    There is also a chance to find gold at the El Dorado Gold Camp, as well as the chance to see a mining camp in action. The camp is located in the heart of the historic Fox gold fields, a mining area since the early 1900s. Visitors take a trip through a historic mining camp aboard a vintage 1904 narrow-gauge railway that transported miners to the dredge sites. Once off the train, visitors get to see a modern mining camp in operation and, like Gold Dredge #8, they get to try gold panning themselves.

    If visitors prefer rolling up their sleeves with a cool beverage and letting someone else do the work for them, there are two revue shows in Fairbanks that highlight the golden days of Interior Alaska. The Palace Saloon, located in the historic theme park Alaskaland, features a nightly show in the summertime called the Golden Heart Revue. The show takes the audience from the Felix Pedro strike to life in modern day Fairbanks, complete with side-splitting jokes and foot-stomping music. The Malemute Saloon, located in the historic Ester Gold Camp ten miles south of Fairbanks, is the home of the Service with a Smile show. The show features songs and stories of early gold rush days along with the poetry of the Bard of the North, Robert Service.

    Ester Gold Camp was set up in 1936 to support the employees of the F.E. Company who
were operating the dredges in the Ester area. The camp was named to the National Register of Historic Places and features original buildings from its early beginnings. The bunkhouse, which housed and fed miners during F.E. Company days, is still used as a hotel and restaurant today.

    Remnants of the F.E. Company can be found in other areas of Fairbanks. The Chatanika Gold Camp, located 27.5 miles up the Steese Highway, was used to house employees of the company in 1921. The camp now contains rooms and cabins for visitors to stay in and offers outdoor excursions in both the summer and winter.
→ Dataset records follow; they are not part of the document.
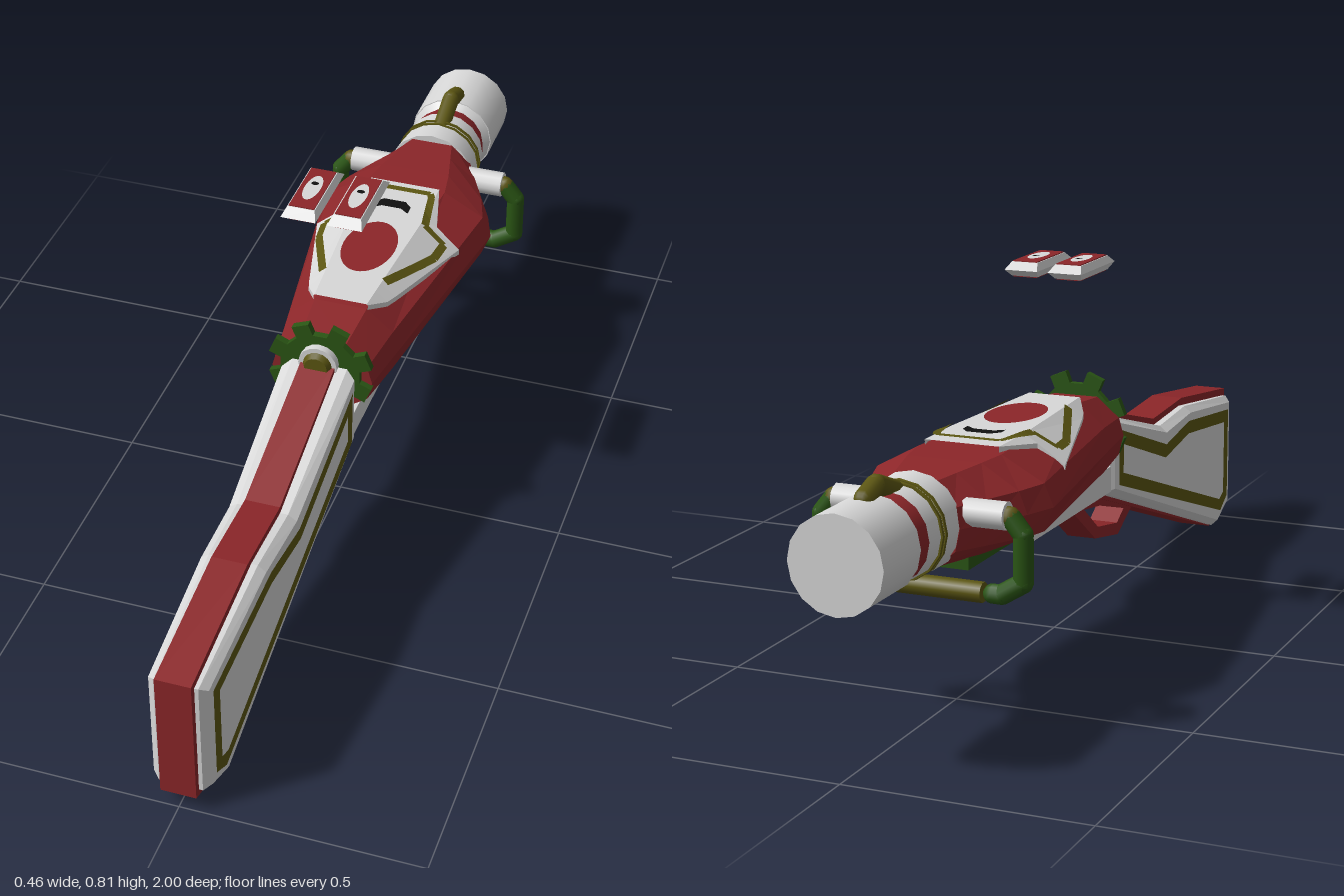
import * as THREE from 'three';

const mat = (name, color) =>
  new THREE.MeshStandardMaterial({ name, color, side: THREE.DoubleSide });

export function createModel() {
  const red = mat('red', 0x8c2629), white = mat('white', 0xd8d8d8), green = mat('green', 0x2a5514);
  const olive = mat('olive', 0x5c5612), black = mat('black', 0x101010);
  const model = new THREE.Group();
  model.name = 'longGun';

  const add = (name, geo, material, parent = model) => {
    const mesh = new THREE.Mesh(geo, material);
    mesh.name = name;
    parent.add(mesh);
    return mesh;
  };
  const faceted = (geo) => {
    const g = geo.index ? geo.toNonIndexed() : geo;
    g.computeVertexNormals();
    return g;
  };
  const shape = (pts, hole) => {
    const s = new THREE.Shape(pts.map(p => new THREE.Vector2(...p)));
    if (hole) s.holes.push(new THREE.Path(hole.map(p => new THREE.Vector2(...p))));
    return s;
  };
  // Side profile in (z, y), extruded symmetrically across x
  const slab = (s, half, bevel = 0, inset = 0) => {
    const g = new THREE.ExtrudeGeometry(s, {
      depth: 2 * (half - bevel), bevelEnabled: bevel > 0, bevelThickness: bevel,
      bevelSize: inset, bevelOffset: -inset, bevelSegments: 1,
    });
    return g.translate(0, 0, bevel - half).rotateY(-Math.PI / 2);
  };
  const box = (name, x0, x1, y0, y1, z0, z1, m) =>
    add(name, new THREE.BoxGeometry(x1 - x0, y1 - y0, z1 - z0)
      .translate((x0 + x1) / 2, (y0 + y1) / 2, (z0 + z1) / 2), m);
  // Grid of quads through equal-length rows of points
  const loft = (rows, closed = false) => {
    const n = rows[0].length, idx = [];
    for (let i = 0; i < rows.length - 1; i++)
      for (let j = 0; j < (closed ? n : n - 1); j++) {
        const a = i * n + j, b = i * n + (j + 1) % n;
        idx.push(a, b, a + n, b, b + n, a + n);
      }
    if (closed) for (let j = 1; j < n - 1; j++) {
      const e = (rows.length - 1) * n;
      idx.push(0, j + 1, j, e, e + j, e + j + 1);
    }
    const g = new THREE.BufferGeometry();
    g.setAttribute('position', new THREE.Float32BufferAttribute(rows.flat(2), 3));
    g.setIndex(idx);
    return faceted(g);
  };
  // Bar with rounded joints along a polyline
  const rod = (name, pts, r, m) => {
    for (let i = 0; i < pts.length - 1; i++) {
      const a = new THREE.Vector3(...pts[i]), b = new THREE.Vector3(...pts[i + 1]);
      const mesh = add(name, new THREE.CapsuleGeometry(r, a.distanceTo(b), 4, 10), m);
      mesh.position.copy(a).add(b).multiplyScalar(0.5);
      mesh.quaternion.setFromUnitVectors(new THREE.Vector3(0, 1, 0), b.sub(a).normalize());
    }
  };
  const round = (name, y, z0, r0, z1, r1, m, sides = 16) =>
    add(name, new THREE.CylinderGeometry(r0, r1, z0 - z1, sides)
      .rotateX(Math.PI / 2).translate(0, y, (z0 + z1) / 2), m);

  // Stock: red core between tapered white cheeks with an olive frame
  add('stockCore', slab(shape([[1, 0.035], [1, 0.33], [0.69, 0.37], [0.5, 0.36],
    [0.13, 0.462], [0.13, 0.265], [0.9, 0]]), 0.037), red);
  const taper = (g) => {
    const p = g.attributes.position;
    for (let i = 0; i < p.count; i++)
      p.setX(i, p.getX(i) * (1 - 0.29 * (p.getZ(i) - 0.14)));
    return faceted(g);
  };
  add('stockCheeks', taper(slab(shape([[0.985, 0.045], [0.985, 0.315], [0.67, 0.355], [0.5, 0.345],
    [0.14, 0.448], [0.14, 0.272], [0.89, 0.006]]), 0.08, 0.02, 0.014)), white);
  const frame = shape(
    [[0.955, 0.07], [0.955, 0.288], [0.65, 0.325], [0.49, 0.305], [0.17, 0.412], [0.175, 0.285], [0.905, 0.042]],
    [[0.925, 0.085], [0.925, 0.262], [0.65, 0.295], [0.485, 0.275], [0.2, 0.372], [0.2, 0.307], [0.895, 0.073]]);
  for (const s of [-1, 1])
    add('stockFrame', taper(new THREE.ShapeGeometry(frame).rotateY(-Math.PI / 2).translate(s * 0.083, 0, 0)), olive);

  // Underside: white fore-end, green plate, red trigger guard
  box('foreEnd', -0.075, 0.075, 0.278, 0.335, -0.3, 0.14, white);
  box('underPlate', -0.075, 0.075, 0.303, 0.33, -0.6, -0.3, green);
  box('guardMount', -0.035, 0.035, 0.258, 0.28, -0.15, 0.04, red);
  add('triggerGuard', slab(shape(
    [[0.4, 0.195], [0.29, 0.138], [0.155, 0.163], [0.02, 0.258], [0.1, 0.29], [0.2, 0.26]],
    [[0.325, 0.19], [0.285, 0.166], [0.17, 0.186], [0.09, 0.245], [0.18, 0.232]]), 0.033), red);

  // Body: ten-sided shell swelling toward the muzzle
  const half = [[0.09, 0.092], [0.18, 0.043], [0.2, -0.003], [0.18, -0.053], [0.09, -0.093]];
  const section = [...half, ...half.map(([x, y]) => [-x, y]).reverse()];
  add('body', loft([[0.125, 0.11, 0.85], [0, 0.128, 1], [-0.475, 0.2, 1], [-0.545, 0.175, 0.98],
    [-0.62, 0.136, 0.94], [-0.69, 0.1, 0.9]].map(([z, w, k]) =>
    section.map(([x, y]) => [x * w / 0.2, 0.413 + y * k, z])), true), red);

  // Barrel bands and muzzle
  round('barrelCollar', 0.413, -0.68, 0.1, -0.8, 0.09, white);
  for (const z of [-0.738, -0.752]) round('collarStripe', 0.413, z, 0.0985, z - 0.006, 0.0975, olive);
  round('barrelNeck', 0.413, -0.8, 0.09, -0.84, 0.08, red);
  round('muzzleStep', 0.413, -0.835, 0.08, -0.85, 0.095, white);
  round('muzzle', 0.413, -0.85, 0.097, -1, 0.097, white);
  rod('frontSight', [[0, 0.49, -0.75], [0, 0.523, -0.835], [0, 0.507, -0.882]], 0.02, olive);

  // Carry handle on two trunnions
  for (const s of [-1, 1]) {
    add('trunnion', new THREE.CylinderGeometry(0.028, 0.028, 0.1, 12)
      .rotateZ(Math.PI / 2).translate(s * 0.13, 0.435, -0.65), white);
    rod('handleJoint', [[s * 0.16, 0.435, -0.65], [s * 0.185, 0.435, -0.65]], 0.02, olive);
    rod('handleSide', [[s * 0.187, 0.433, -0.65], [s * 0.212, 0.402, -0.65], [s * 0.212, 0.308, -0.65],
      [s * 0.167, 0.28, -0.65], [s * 0.15, 0.28, -0.65]], 0.02, green);
  }
  add('handleGrip', new THREE.CylinderGeometry(0.0205, 0.0205, 0.26, 10)
    .rotateZ(Math.PI / 2).translate(0, 0.28, -0.65), olive);

  // Rear gear and cap
  const teeth = [];
  for (let i = 0; i < 8; i++) {
    const a = (i + 0.5) * Math.PI / 4;
    for (const [d, r] of [[-0.22, 0.088], [-0.17, 0.115], [0.17, 0.115], [0.22, 0.088]])
      teeth.push([r * Math.cos(a + d), r * Math.sin(a + d)]);
  }
  add('rearGear', new THREE.ExtrudeGeometry(shape(teeth), { depth: 0.016, bevelEnabled: false })
    .translate(0, 0.43, 0.123), green);
  round('capRing', 0.455, 0.155, 0.042, 0.135, 0.042, white);
  round('cap', 0.455, 0.168, 0.025, 0.15, 0.034, olive);

  // Deck panel draped over the body
  const scaleAt = z => 1 - 0.756 * (z + 0.475);
  const top = (x, z) => {
    const u = Math.abs(x) / scaleAt(z);
    return 0.505 - 0.544 * Math.max(0, Math.min(u, 0.18) - 0.09) - 2.3 * Math.max(0, u - 0.18);
  };
  const lift = 0.012;
  add('deckPanel', loft([[-0.465, 0.08], [-0.345, 0.11], [-0.335, 0.165], [-0.08, 0.097], [-0.05, 0.088],
    [0, 0.06]].map(([z, w]) => {
    const c = Math.min(w, 0.09 * scaleAt(z));
    return [[-w, 0], [-w, lift], [-c, lift], [c, lift], [w, lift], [w, 0]].map(([x, h]) => [x, top(x, z) + h, z]);
  })), white);
  const trim = [[0, -0.435], [0.068, -0.435], [0.075, -0.42], [0.09, -0.32], [0.138, -0.305], [0.132, -0.25], [0.07, -0.09]];
  for (const s of [-1, 1])
    for (let i = 0; i < trim.length - 1; i++) {
      const [x0, z0] = trim[i], [x1, z1] = trim[i + 1];
      const len = Math.hypot(x1 - x0, z1 - z0), nx = -(z1 - z0) / len * 0.008, nz = (x1 - x0) / len * 0.008;
      const rows = [0, 0.25, 0.5, 0.75, 1].map(t => [-1, 1].map(e => {
        const x = x0 + (x1 - x0) * t + nx * e, z = z0 + (z1 - z0) * t + nz * e;
        return [s * x, top(x, z) + lift + 0.005, z];
      }));
      add('deckTrim', loft(rows), olive);
    }
  const flat = (name, s, y, m, parent) =>
    add(name, new THREE.ShapeGeometry(s, 20).rotateX(-Math.PI / 2).translate(0, y, 0), m, parent);
  const oval = (rx, rz, z) => new THREE.Shape().absellipse(0, -z, rx, rz, 0, Math.PI * 2);
  flat('deckOval', oval(0.058, 0.097, -0.2), 0.521, red);
  flat('deckMark', shape([[-0.042, 0.345], [-0.042, 0.37], [-0.025, 0.388], [0.025, 0.388], [0.042, 0.37],
    [0.042, 0.345], [0.022, 0.36], [-0.022, 0.36]]), 0.521, black);

  // Two floating lens-shaped cards above the body
  for (const s of [-1, 1]) {
    const card = new THREE.Group();
    card.name = 'floatingCard';
    card.position.set(s * 0.049, 0.79, 0.032);
    model.add(card);
    for (const side of [-1, 1]) {
      const r = Math.SQRT1_2;
      add('cardShell', faceted(new THREE.CylinderGeometry(side > 0 ? 0.78 * r : r, side > 0 ? r : 0.78 * r, 0.015, 4)
        .rotateY(Math.PI / 4).scale(0.074, 1, 0.19).translate(0, side * 0.0075, 0)), white, card);
      add('cardInlay', new THREE.BoxGeometry(0.054, 0.003, 0.144).translate(0, side * 0.0155, 0), red, card);
    }
    flat('cardOval', oval(0.017, 0.045, 0), 0.0185, white, card);
    flat('cardMark', oval(0.008, 0.006, -0.015), 0.0195, black, card);
  }
  return model;
}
The Pump House Restaurant on the Chena River was originally a building used to house pumps which pulled river water to the gold fields of Ester.

    People of Fairbanks are proud of their history and prove it every year during the Golden Days celebration. The celebration will be held in 2000 from July 13-23 and features a parade, races, sourdough pancake feeds, can-can dancers, a street fair and much more. Golden Days was named one of the Top 100 Events in North America by the American Bus Association.

    On an even larger scale, Alaska is celebrating the centennial of its gold rushes from 1995 through 2005. Activities, events and celebrations will be taking place in gold rush towns in Alaska such as Skagway, Nome, Juneau and Fairbanks; as well as in the Yukon including Dawson City and Whitehorse.

    For more information, visit the FCVB web site at www.explorefairbanks.com.

Copyright Fairbanks Convention and Visitors Bureau. Used here with permission.